> [The problem] When you reach the line containing "corners = [previous[i", begin copying, and keep copying each line exactly until the listing ends.

> [Data for this exercise]
+++

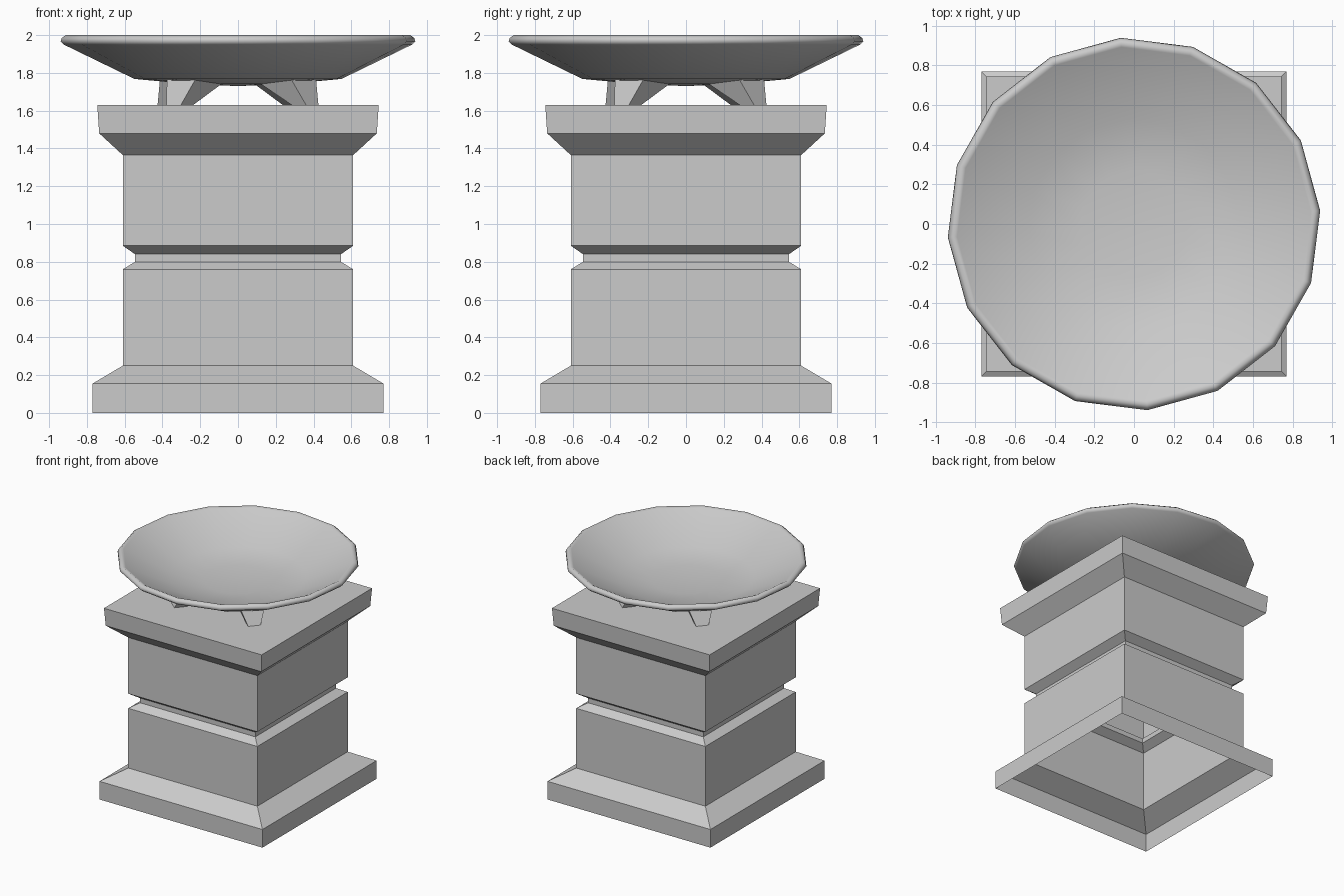
import bpy, bmesh, math
from mathutils import Matrix

cube = bpy.data.objects.get("Cube")
if cube:
    bpy.data.objects.remove(cube, do_unlink=True)

stone = bpy.data.materials.new("grey stone")
stone.use_nodes = True
GREY = (0.6, 0.6, 0.6, 1)
stone.diffuse_color = GREY
stone.node_tree.nodes["Principled BSDF"].inputs["Base Color"].default_value = GREY

TWIST = math.radians(4.1)  # small turn of the dish and its feet


def finish(name, bm, smooth=False):
    bmesh.ops.recalc_face_normals(bm, faces=bm.faces)
    mesh = bpy.data.meshes.new(name)
    bm.to_mesh(mesh)
    bm.free()
    mesh.materials.append(stone)
    obj = bpy.data.objects.new(name, mesh)
    bpy.context.collection.objects.link(obj)
    for poly in mesh.polygons:
        poly.use_smooth = smooth
    return obj


def rings(bm, profile, sides, turn):
    """Stack polygon rings from (radius, height) pairs; radius 0 is a pole."""
    previous = None
    for radius, z in profile:
        count = sides if radius else 1
        ring = []
        for i in range(count):
            a = turn + math.tau * i / sides
            ring.append(bm.verts.new((radius * math.cos(a), radius * math.sin(a), z)))
        if previous:
            for i in range(sides):
                j = (i + 1) % sides
                p, n = len(previous), len(ring)
                corners = [previous[i % p], previous[j % p], ring[j % n], ring[i % n]]
                bm.faces.new(list(dict.fromkeys(corners)))
        previous = ring
    return previous


# Square pedestal: an open-bottomed shell with base, groove and cornice
pedestal_profile = [(0.77, 0), (0.77, 0.155), (0.61, 0.25), (0.61, 0.76),
                    (0.545, 0.8), (0.545, 0.84), (0.61, 0.885),
                    (0.61, 1.365), (0.735, 1.48), (0.745, 1.63)]
bm = bmesh.new()
top = rings(bm, [(w * math.sqrt(2), z) for w, z in pedestal_profile], 4, math.pi / 4)
bm.faces.new(top)
finish("pedestal", bm)

# Shallow dish with a rounded lip, outside then inside
dish_profile = [(0, 1.73), (0.27, 1.742), (0.55, 1.768), (0.925, 1.95), (0.942, 1.967),
                (0.935, 1.985), (0.915, 2.0), (0.895, 1.99),
                (0.53, 1.82), (0.27, 1.79), (0, 1.78)]
bm = bmesh.new()
rings(bm, dish_profile, 16, TWIST)
finish("dish", bm, smooth=True)

# Four splayed feet, each tapering down to the pedestal
for i, side in enumerate(("back_left", "back_right", "front_right", "front_left")):
    bm = bmesh.new()
    bmesh.ops.create_cube(bm, size=1)
    for v in bm.verts:
        upper, outer = v.co.z > 0, v.co.x > 0
        half_width = 0.1 if upper else 0.05
        if upper:
            radius = 0.46 if outer else 0.2
        else:
            radius = 0.52 if outer else 0.42
        v.co.y = math.copysign(half_width, v.co.y)
        v.co.x = radius
        v.co.z = 1.765 if upper else 1.63
    angle = math.pi / 4 + TWIST + i * math.pi / 2
    bm.transform(Matrix.Rotation(angle, 4, "Z"))
    finish(side + "_foot", bm)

+++

> [Output for this task]
                corners = [previous[i % p], previous[j % p], ring[j % n], ring[i % n]]
                bm.faces.new(list(dict.fromkeys(corners)))
        previous = ring
    return previous


# Square pedestal: an open-bottomed shell with base, groove and cornice
pedestal_profile = [(0.77, 0), (0.77, 0.155), (0.61, 0.25), (0.61, 0.76),
                    (0.545, 0.8), (0.545, 0.84), (0.61, 0.885),
                    (0.61, 1.365), (0.735, 1.48), (0.745, 1.63)]
bm = bmesh.new()
top = rings(bm, [(w * math.sqrt(2), z) for w, z in pedestal_profile], 4, math.pi / 4)
bm.faces.new(top)
finish("pedestal", bm)

# Shallow dish with a rounded lip, outside then inside
dish_profile = [(0, 1.73), (0.27, 1.742), (0.55, 1.768), (0.925, 1.95), (0.942, 1.967),
                (0.935, 1.985), (0.915, 2.0), (0.895, 1.99),
                (0.53, 1.82), (0.27, 1.79), (0, 1.78)]
bm = bmesh.new()
rings(bm, dish_profile, 16, TWIST)
finish("dish", bm, smooth=True)

# Four splayed feet, each tapering down to the pedestal
for i, side in enumerate(("back_left", "back_right", "front_right", "front_left")):
    bm = bmesh.new()
    bmesh.ops.create_cube(bm, size=1)
    for v in bm.verts:
        upper, outer = v.co.z > 0, v.co.x > 0
        half_width = 0.1 if upper else 0.05
        if upper:
            radius = 0.46 if outer else 0.2
        else:
            radius = 0.52 if outer else 0.42
        v.co.y = math.copysign(half_width, v.co.y)
        v.co.x = radius
        v.co.z = 1.765 if upper else 1.63
    angle = math.pi / 4 + TWIST + i * math.pi / 2
    bm.transform(Matrix.Rotation(angle, 4, "Z"))
    finish(side + "_foot", bm)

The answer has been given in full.